# What you will do
Nothing is needed except the lines below that run from the one with "0.88), (0.05, 0.897))])" through the one with "for i, p in", repeated exactly.

_ _ _

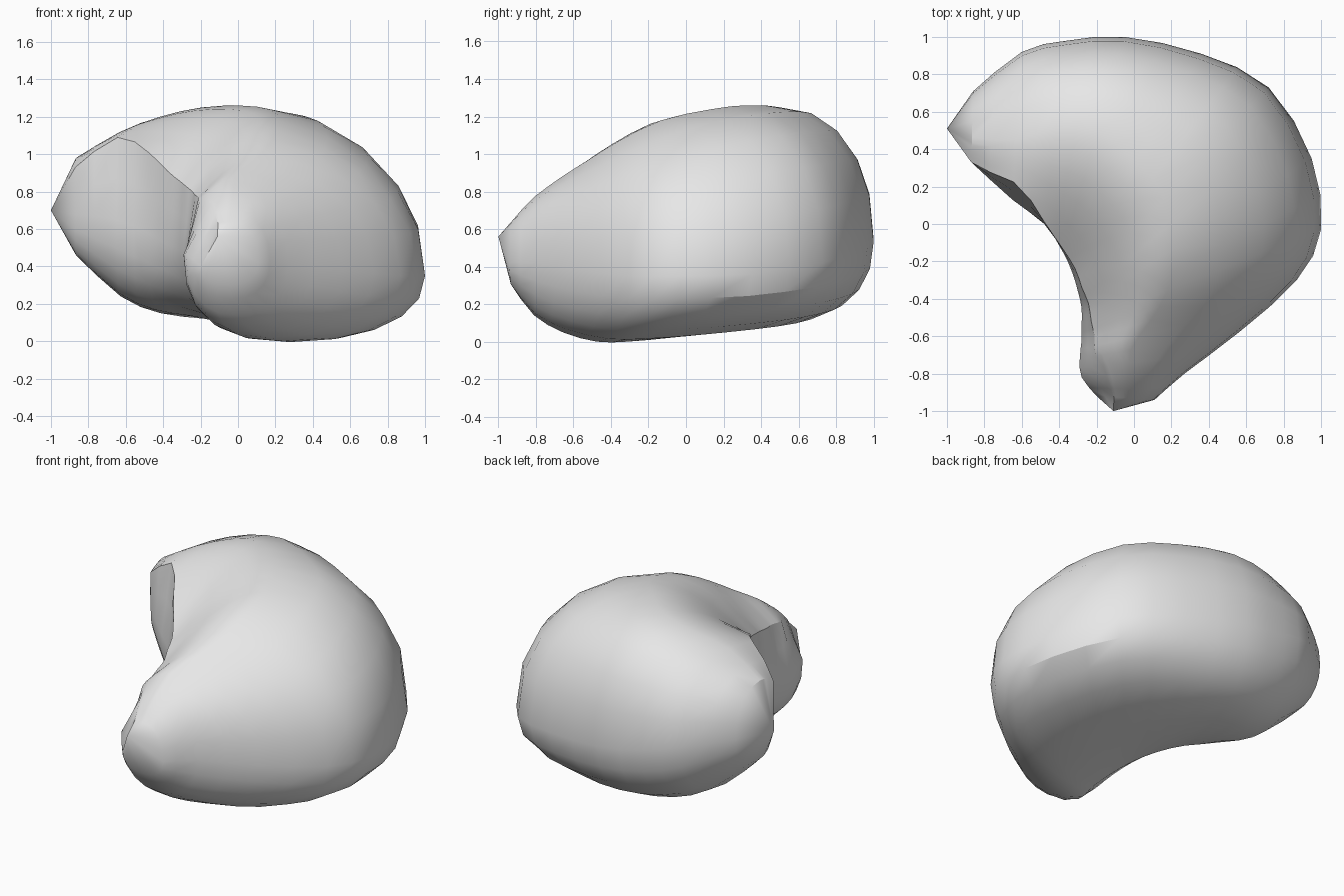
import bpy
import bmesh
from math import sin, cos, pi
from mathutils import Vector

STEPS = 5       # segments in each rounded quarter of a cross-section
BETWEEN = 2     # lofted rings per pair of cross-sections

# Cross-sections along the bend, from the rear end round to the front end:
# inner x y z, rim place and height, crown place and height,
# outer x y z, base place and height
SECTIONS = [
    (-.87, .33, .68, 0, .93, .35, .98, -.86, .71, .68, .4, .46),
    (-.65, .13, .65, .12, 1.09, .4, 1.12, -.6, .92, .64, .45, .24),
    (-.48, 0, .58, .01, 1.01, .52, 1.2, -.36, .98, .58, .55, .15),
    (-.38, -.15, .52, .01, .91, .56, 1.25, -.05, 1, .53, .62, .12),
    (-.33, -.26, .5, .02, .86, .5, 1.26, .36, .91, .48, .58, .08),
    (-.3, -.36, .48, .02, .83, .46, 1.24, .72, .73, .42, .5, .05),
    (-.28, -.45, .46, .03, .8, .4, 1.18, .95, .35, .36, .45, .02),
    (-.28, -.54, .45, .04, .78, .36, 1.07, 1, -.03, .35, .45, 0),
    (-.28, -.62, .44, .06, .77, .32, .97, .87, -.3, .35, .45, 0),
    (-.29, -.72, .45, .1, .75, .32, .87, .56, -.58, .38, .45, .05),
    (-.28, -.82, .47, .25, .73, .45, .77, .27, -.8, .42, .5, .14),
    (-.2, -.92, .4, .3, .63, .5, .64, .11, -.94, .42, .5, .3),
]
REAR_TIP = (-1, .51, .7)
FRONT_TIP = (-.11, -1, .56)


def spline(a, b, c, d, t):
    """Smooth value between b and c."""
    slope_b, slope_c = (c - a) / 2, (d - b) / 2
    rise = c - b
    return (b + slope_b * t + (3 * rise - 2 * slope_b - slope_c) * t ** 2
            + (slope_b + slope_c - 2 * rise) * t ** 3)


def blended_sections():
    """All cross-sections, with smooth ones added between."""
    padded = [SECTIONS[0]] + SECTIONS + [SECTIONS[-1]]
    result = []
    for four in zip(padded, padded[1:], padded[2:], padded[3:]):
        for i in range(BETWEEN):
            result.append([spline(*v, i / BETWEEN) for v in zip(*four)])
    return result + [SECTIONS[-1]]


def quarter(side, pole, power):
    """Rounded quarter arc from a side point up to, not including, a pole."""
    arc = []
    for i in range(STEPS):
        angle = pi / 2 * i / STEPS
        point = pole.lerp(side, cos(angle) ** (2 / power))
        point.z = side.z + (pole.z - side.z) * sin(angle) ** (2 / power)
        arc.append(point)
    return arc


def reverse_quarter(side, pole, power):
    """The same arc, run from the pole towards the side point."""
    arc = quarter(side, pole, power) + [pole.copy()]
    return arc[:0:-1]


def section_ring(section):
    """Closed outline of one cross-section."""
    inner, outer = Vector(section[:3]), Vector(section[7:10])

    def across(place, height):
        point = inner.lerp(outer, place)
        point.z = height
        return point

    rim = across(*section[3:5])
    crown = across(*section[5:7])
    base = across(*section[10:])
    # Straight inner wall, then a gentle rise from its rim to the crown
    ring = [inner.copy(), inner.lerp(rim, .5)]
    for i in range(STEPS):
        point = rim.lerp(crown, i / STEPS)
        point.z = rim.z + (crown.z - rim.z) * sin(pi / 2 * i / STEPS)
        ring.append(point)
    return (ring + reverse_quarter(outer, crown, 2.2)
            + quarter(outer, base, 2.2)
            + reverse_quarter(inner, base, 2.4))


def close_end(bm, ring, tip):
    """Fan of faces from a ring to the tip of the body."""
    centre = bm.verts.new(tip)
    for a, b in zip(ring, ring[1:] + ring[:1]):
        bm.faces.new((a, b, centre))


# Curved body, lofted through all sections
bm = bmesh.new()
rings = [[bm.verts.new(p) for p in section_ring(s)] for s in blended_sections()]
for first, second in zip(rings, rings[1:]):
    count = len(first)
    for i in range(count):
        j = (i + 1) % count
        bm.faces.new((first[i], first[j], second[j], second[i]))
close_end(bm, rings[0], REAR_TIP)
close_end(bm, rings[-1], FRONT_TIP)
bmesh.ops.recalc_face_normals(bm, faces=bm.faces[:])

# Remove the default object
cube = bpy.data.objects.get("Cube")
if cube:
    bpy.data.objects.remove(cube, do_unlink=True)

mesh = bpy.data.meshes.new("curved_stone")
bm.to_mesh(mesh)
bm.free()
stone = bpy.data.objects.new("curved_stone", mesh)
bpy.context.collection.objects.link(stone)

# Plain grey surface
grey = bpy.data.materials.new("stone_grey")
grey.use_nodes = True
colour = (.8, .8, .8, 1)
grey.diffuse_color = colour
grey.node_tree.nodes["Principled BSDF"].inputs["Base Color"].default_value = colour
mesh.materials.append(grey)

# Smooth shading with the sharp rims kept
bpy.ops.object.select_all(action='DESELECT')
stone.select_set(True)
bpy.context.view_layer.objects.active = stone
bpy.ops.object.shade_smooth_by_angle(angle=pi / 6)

_ _ _

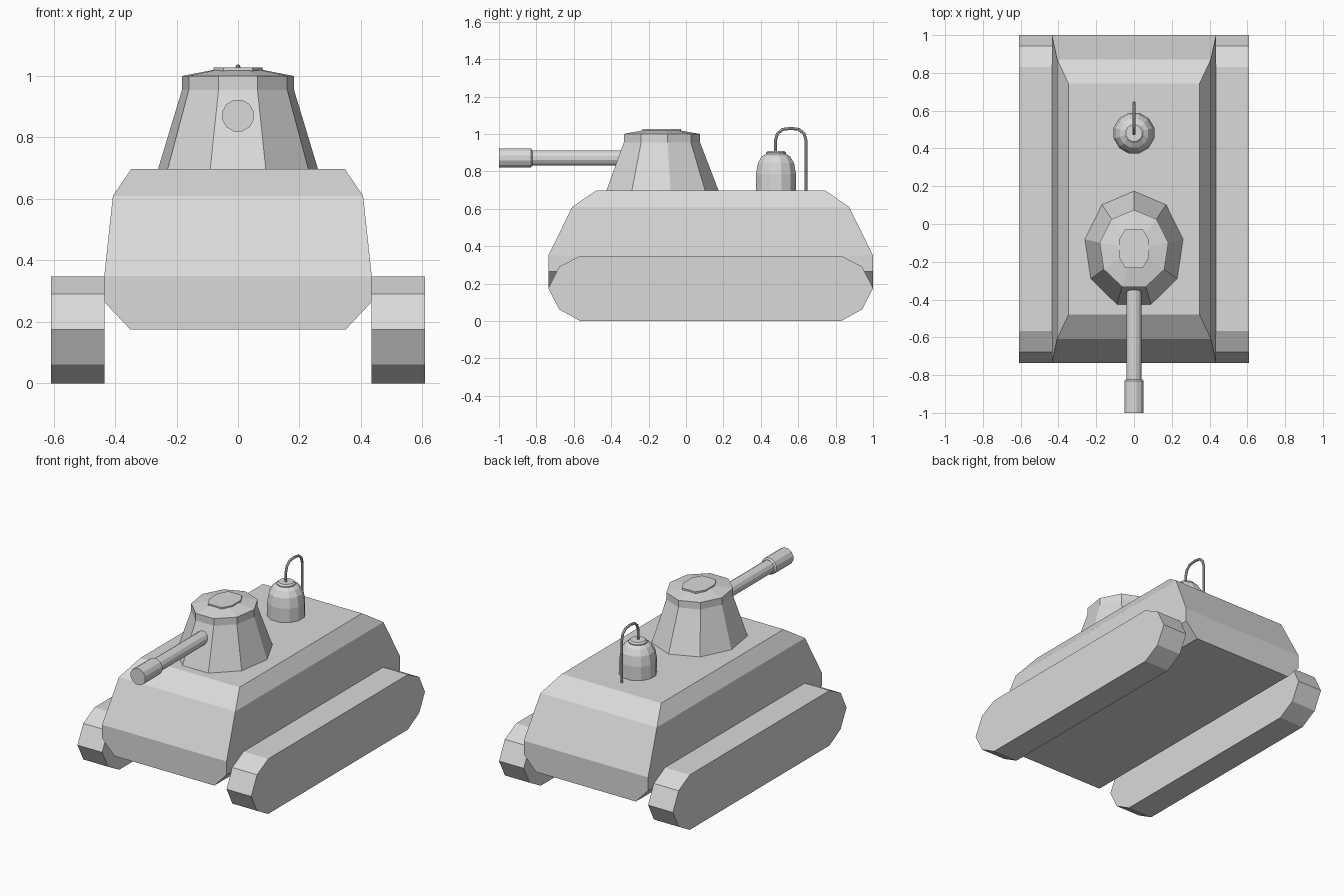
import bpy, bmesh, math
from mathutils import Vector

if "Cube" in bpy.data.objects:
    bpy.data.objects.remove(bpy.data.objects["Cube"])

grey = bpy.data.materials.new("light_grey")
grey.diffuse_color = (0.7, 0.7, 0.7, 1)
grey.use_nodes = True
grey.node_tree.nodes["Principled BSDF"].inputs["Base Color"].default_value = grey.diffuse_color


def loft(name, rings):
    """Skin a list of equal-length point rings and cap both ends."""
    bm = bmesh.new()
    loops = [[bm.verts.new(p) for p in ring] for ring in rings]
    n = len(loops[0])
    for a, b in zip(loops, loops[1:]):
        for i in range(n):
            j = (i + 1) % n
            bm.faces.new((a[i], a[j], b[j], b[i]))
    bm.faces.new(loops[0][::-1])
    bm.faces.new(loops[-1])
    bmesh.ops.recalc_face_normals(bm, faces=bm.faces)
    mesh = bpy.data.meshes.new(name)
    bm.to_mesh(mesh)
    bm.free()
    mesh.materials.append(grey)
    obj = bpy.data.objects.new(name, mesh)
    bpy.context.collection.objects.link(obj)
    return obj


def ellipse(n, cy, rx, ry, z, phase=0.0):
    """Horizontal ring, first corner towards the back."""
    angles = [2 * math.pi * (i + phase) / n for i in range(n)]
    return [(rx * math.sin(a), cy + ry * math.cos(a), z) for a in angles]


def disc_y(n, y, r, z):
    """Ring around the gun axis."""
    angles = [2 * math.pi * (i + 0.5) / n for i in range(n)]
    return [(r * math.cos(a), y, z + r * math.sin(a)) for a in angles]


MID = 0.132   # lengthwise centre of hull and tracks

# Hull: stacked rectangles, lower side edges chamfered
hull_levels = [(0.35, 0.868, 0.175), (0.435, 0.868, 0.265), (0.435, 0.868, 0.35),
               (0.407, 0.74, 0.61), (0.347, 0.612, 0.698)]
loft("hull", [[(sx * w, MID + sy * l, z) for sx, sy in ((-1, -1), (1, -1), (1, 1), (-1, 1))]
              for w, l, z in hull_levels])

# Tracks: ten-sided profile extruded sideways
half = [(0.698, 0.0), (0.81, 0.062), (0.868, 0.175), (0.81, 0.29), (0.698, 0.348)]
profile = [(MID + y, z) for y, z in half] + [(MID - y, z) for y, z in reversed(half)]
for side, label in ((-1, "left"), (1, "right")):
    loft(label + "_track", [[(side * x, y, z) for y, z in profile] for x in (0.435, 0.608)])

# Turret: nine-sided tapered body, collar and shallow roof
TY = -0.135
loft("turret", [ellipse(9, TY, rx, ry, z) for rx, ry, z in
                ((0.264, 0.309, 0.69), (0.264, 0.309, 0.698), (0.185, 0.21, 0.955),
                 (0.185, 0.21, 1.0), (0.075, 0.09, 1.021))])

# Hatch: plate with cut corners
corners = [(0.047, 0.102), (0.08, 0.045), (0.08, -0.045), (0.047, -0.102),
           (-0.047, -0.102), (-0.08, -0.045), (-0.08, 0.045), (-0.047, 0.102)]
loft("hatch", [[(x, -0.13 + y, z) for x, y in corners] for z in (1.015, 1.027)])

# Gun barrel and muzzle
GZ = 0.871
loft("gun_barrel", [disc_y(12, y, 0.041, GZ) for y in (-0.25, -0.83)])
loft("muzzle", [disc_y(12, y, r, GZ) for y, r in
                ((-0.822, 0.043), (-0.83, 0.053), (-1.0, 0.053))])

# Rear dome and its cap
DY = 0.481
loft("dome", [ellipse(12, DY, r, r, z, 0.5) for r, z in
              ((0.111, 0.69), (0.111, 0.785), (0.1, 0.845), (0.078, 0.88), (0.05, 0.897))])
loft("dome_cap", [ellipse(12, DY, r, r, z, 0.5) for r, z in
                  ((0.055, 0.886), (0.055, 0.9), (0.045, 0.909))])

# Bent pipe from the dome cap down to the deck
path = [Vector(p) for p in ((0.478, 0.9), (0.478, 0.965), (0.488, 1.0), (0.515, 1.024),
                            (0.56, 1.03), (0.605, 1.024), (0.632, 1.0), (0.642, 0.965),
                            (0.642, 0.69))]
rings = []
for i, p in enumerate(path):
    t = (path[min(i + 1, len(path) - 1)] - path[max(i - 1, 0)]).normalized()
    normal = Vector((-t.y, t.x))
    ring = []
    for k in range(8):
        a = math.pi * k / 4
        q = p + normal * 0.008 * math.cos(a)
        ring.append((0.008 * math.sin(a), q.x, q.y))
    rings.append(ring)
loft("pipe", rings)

_ _ _

# Task solution
              ((0.111, 0.69), (0.111, 0.785), (0.1, 0.845), (0.078, 0.88), (0.05, 0.897))])
loft("dome_cap", [ellipse(12, DY, r, r, z, 0.5) for r, z in
                  ((0.055, 0.886), (0.055, 0.9), (0.045, 0.909))])

# Bent pipe from the dome cap down to the deck
path = [Vector(p) for p in ((0.478, 0.9), (0.478, 0.965), (0.488, 1.0), (0.515, 1.024),
                            (0.56, 1.03), (0.605, 1.024), (0.632, 1.0), (0.642, 0.965),
                            (0.642, 0.69))]
rings = []
for i, p in enumerate(path):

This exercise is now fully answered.